This caught my eye today–we’re all watching Sandy, but luckily most of the information out there is more direct and simple than this! Maybe we can try rewriting it in class next week.
You will need two books for this course:
Links to other readings will be posted on this page in reverse chronological order–so the reading for the next class should be the first one you see below!
Please carefully read this for our class on October 17.
Consider this quote from Carolyn R. Miller’s “A Humanistic Rationale for Technical Writing”:
“If the subject matter of science (bits of reality, inartistic proofs) exists independently, the scientist’s duty is but to observe clearly and transmit faithfully. The whole idea of invention is heresy to positivist science–science does not invent, it discovers. Form and style become techniques for increasingly accurate transmission of logical processes or of sensory observations; consequently, we teach recipes for the description of mechanism, the description of process, classification, and interpretation. … If we take this approach to form and style very seriously, there is not very much to teach in a technical writing class.”
On Sept 19, we are going to look at Stephen Jay Gould’s classic article “Size and Shape” together in class, along with an excerpt from Natalie Angier’s book The Canon.
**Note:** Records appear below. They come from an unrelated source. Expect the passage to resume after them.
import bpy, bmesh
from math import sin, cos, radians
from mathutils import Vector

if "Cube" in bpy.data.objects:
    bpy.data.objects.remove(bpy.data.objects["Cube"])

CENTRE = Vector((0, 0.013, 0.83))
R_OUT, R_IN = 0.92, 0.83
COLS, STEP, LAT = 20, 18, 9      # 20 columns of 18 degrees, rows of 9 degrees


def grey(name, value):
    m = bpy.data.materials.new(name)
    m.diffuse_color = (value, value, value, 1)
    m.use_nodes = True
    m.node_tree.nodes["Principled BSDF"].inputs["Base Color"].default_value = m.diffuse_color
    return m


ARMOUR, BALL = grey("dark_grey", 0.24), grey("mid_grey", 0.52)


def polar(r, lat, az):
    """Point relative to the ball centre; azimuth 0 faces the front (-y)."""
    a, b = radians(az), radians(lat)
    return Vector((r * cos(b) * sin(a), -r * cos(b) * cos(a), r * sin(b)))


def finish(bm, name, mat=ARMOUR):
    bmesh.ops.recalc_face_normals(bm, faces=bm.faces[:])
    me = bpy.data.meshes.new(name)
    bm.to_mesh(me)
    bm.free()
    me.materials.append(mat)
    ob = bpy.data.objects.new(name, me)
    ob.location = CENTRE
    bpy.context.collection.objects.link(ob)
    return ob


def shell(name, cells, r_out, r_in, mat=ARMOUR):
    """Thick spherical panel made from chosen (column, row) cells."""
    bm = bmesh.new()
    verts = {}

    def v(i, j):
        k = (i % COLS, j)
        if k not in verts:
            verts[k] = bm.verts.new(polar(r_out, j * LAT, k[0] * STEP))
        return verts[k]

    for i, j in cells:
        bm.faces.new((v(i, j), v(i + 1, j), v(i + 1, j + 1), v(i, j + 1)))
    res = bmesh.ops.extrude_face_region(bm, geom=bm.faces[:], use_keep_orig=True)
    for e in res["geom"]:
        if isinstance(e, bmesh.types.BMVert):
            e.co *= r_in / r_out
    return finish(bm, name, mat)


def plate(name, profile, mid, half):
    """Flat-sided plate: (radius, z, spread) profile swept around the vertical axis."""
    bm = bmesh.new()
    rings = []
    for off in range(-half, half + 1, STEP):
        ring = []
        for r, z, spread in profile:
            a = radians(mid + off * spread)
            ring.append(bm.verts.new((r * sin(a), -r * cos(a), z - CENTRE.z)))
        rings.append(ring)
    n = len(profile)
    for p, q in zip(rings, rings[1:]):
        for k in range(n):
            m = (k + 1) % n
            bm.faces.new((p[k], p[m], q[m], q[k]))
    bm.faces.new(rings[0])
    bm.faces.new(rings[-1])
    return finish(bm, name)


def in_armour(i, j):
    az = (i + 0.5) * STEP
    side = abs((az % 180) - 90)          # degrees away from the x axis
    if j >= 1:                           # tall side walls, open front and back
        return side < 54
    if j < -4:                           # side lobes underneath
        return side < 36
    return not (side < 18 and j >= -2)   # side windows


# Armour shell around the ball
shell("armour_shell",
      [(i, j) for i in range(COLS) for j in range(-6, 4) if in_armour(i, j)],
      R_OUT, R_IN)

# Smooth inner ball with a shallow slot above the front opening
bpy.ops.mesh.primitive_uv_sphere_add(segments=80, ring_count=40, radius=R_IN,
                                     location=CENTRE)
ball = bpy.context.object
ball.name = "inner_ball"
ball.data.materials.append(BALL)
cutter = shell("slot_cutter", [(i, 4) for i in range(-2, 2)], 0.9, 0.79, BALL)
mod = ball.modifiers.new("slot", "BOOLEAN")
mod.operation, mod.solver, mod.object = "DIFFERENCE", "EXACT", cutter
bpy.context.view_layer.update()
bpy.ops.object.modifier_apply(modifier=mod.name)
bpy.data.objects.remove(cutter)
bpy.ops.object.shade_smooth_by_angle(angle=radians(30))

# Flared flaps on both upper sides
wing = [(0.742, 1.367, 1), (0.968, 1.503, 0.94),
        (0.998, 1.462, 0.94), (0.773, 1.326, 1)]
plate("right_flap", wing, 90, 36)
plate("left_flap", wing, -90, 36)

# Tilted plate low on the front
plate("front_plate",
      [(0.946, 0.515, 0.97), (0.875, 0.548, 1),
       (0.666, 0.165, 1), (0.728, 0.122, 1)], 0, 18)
We are going to compare and contrast it with some examples of muddled and jargon-laden writing. We will consider how science and technical writing employ rhetoric and style to communicate and make an impression on readers.
We will also consider What Is Writing?